MATERIAL FOR THE TASK:

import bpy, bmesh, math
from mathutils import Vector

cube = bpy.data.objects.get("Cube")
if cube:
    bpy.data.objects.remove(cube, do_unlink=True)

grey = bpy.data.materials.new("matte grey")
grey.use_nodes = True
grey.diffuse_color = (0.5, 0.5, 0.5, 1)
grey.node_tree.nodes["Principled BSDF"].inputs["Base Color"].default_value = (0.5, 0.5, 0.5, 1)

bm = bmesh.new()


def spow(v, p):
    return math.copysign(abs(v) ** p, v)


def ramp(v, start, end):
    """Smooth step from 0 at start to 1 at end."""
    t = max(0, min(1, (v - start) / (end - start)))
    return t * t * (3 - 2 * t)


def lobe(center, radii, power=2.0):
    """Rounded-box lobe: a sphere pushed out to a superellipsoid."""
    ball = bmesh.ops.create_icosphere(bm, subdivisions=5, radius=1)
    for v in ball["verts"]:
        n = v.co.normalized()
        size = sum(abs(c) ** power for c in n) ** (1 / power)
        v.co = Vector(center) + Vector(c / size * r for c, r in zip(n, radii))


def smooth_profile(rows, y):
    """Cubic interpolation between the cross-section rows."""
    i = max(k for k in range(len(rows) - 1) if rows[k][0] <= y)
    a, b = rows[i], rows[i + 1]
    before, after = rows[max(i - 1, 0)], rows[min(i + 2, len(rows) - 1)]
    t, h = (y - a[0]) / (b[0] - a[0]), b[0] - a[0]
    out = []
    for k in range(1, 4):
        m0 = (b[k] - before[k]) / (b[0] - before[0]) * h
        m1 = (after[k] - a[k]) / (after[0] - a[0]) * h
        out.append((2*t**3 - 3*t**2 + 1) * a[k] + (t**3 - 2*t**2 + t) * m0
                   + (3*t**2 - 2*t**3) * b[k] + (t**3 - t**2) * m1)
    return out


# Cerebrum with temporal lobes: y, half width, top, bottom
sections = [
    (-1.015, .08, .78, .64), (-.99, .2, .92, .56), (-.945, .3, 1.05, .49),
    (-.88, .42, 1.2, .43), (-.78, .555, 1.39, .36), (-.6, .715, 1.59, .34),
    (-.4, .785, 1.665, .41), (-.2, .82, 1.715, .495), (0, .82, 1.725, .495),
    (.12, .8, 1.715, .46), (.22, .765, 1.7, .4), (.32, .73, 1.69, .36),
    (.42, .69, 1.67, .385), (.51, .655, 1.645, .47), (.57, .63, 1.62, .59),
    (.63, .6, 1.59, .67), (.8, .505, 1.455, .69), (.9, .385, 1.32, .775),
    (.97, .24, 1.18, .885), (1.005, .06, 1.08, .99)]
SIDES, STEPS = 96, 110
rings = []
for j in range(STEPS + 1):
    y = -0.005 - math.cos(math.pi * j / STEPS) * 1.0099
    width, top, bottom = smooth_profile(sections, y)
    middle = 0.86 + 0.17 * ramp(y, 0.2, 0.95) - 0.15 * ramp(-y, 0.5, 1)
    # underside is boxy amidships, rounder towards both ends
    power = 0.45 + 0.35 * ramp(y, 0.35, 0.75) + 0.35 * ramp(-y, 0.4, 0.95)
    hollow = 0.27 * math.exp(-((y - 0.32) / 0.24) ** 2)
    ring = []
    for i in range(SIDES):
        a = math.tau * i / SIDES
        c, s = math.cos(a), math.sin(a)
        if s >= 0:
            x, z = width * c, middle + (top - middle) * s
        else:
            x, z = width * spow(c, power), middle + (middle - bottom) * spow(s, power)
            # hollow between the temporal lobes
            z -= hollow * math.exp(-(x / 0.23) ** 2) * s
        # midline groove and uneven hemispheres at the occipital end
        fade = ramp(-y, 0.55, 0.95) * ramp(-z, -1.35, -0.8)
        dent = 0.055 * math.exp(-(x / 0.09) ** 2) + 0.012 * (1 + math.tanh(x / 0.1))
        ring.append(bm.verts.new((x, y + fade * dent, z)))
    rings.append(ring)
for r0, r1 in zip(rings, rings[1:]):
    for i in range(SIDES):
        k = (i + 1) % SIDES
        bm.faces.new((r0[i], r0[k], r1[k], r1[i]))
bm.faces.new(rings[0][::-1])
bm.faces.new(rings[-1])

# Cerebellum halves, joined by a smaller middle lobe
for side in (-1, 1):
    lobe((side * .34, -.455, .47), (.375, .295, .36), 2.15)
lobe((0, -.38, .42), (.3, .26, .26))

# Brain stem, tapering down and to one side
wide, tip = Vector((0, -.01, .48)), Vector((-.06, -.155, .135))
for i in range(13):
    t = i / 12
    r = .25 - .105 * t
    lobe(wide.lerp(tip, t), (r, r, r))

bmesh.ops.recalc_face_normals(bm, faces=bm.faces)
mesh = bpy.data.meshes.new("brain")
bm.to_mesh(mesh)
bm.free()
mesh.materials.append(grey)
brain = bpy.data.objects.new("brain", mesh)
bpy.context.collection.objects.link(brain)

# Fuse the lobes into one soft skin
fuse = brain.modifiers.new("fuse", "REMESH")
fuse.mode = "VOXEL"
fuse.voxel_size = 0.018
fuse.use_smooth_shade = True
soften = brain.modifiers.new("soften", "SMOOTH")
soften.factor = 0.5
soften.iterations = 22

TASK ITEM:
Type out all of the material again, word for word.

RESPONSE:
import bpy, bmesh, math
from mathutils import Vector

cube = bpy.data.objects.get("Cube")
if cube:
    bpy.data.objects.remove(cube, do_unlink=True)

grey = bpy.data.materials.new("matte grey")
grey.use_nodes = True
grey.diffuse_color = (0.5, 0.5, 0.5, 1)
grey.node_tree.nodes["Principled BSDF"].inputs["Base Color"].default_value = (0.5, 0.5, 0.5, 1)

bm = bmesh.new()


def spow(v, p):
    return math.copysign(abs(v) ** p, v)


def ramp(v, start, end):
    """Smooth step from 0 at start to 1 at end."""
    t = max(0, min(1, (v - start) / (end - start)))
    return t * t * (3 - 2 * t)


def lobe(center, radii, power=2.0):
    """Rounded-box lobe: a sphere pushed out to a superellipsoid."""
    ball = bmesh.ops.create_icosphere(bm, subdivisions=5, radius=1)
    for v in ball["verts"]:
        n = v.co.normalized()
        size = sum(abs(c) ** power for c in n) ** (1 / power)
        v.co = Vector(center) + Vector(c / size * r for c, r in zip(n, radii))


def smooth_profile(rows, y):
    """Cubic interpolation between the cross-section rows."""
    i = max(k for k in range(len(rows) - 1) if rows[k][0] <= y)
    a, b = rows[i], rows[i + 1]
    before, after = rows[max(i - 1, 0)], rows[min(i + 2, len(rows) - 1)]
    t, h = (y - a[0]) / (b[0] - a[0]), b[0] - a[0]
    out = []
    for k in range(1, 4):
        m0 = (b[k] - before[k]) / (b[0] - before[0]) * h
        m1 = (after[k] - a[k]) / (after[0] - a[0]) * h
        out.append((2*t**3 - 3*t**2 + 1) * a[k] + (t**3 - 2*t**2 + t) * m0
                   + (3*t**2 - 2*t**3) * b[k] + (t**3 - t**2) * m1)
    return out


# Cerebrum with temporal lobes: y, half width, top, bottom
sections = [
    (-1.015, .08, .78, .64), (-.99, .2, .92, .56), (-.945, .3, 1.05, .49),
    (-.88, .42, 1.2, .43), (-.78, .555, 1.39, .36), (-.6, .715, 1.59, .34),
    (-.4, .785, 1.665, .41), (-.2, .82, 1.715, .495), (0, .82, 1.725, .495),
    (.12, .8, 1.715, .46), (.22, .765, 1.7, .4), (.32, .73, 1.69, .36),
    (.42, .69, 1.67, .385), (.51, .655, 1.645, .47), (.57, .63, 1.62, .59),
    (.63, .6, 1.59, .67), (.8, .505, 1.455, .69), (.9, .385, 1.32, .775),
    (.97, .24, 1.18, .885), (1.005, .06, 1.08, .99)]
SIDES, STEPS = 96, 110
rings = []
for j in range(STEPS + 1):
    y = -0.005 - math.cos(math.pi * j / STEPS) * 1.0099
    width, top, bottom = smooth_profile(sections, y)
    middle = 0.86 + 0.17 * ramp(y, 0.2, 0.95) - 0.15 * ramp(-y, 0.5, 1)
    # underside is boxy amidships, rounder towards both ends
    power = 0.45 + 0.35 * ramp(y, 0.35, 0.75) + 0.35 * ramp(-y, 0.4, 0.95)
    hollow = 0.27 * math.exp(-((y - 0.32) / 0.24) ** 2)
    ring = []
    for i in range(SIDES):
        a = math.tau * i / SIDES
        c, s = math.cos(a), math.sin(a)
        if s >= 0:
            x, z = width * c, middle + (top - middle) * s
        else:
            x, z = width * spow(c, power), middle + (middle - bottom) * spow(s, power)
            # hollow between the temporal lobes
            z -= hollow * math.exp(-(x / 0.23) ** 2) * s
        # midline groove and uneven hemispheres at the occipital end
        fade = ramp(-y, 0.55, 0.95) * ramp(-z, -1.35, -0.8)
        dent = 0.055 * math.exp(-(x / 0.09) ** 2) + 0.012 * (1 + math.tanh(x / 0.1))
        ring.append(bm.verts.new((x, y + fade * dent, z)))
    rings.append(ring)
for r0, r1 in zip(rings, rings[1:]):
    for i in range(SIDES):
        k = (i + 1) % SIDES
        bm.faces.new((r0[i], r0[k], r1[k], r1[i]))
bm.faces.new(rings[0][::-1])
bm.faces.new(rings[-1])

# Cerebellum halves, joined by a smaller middle lobe
for side in (-1, 1):
    lobe((side * .34, -.455, .47), (.375, .295, .36), 2.15)
lobe((0, -.38, .42), (.3, .26, .26))

# Brain stem, tapering down and to one side
wide, tip = Vector((0, -.01, .48)), Vector((-.06, -.155, .135))
for i in range(13):
    t = i / 12
    r = .25 - .105 * t
    lobe(wide.lerp(tip, t), (r, r, r))

bmesh.ops.recalc_face_normals(bm, faces=bm.faces)
mesh = bpy.data.meshes.new("brain")
bm.to_mesh(mesh)
bm.free()
mesh.materials.append(grey)
brain = bpy.data.objects.new("brain", mesh)
bpy.context.collection.objects.link(brain)

# Fuse the lobes into one soft skin
fuse = brain.modifiers.new("fuse", "REMESH")
fuse.mode = "VOXEL"
fuse.voxel_size = 0.018
fuse.use_smooth_shade = True
soften = brain.modifiers.new("soften", "SMOOTH")
soften.factor = 0.5
soften.iterations = 22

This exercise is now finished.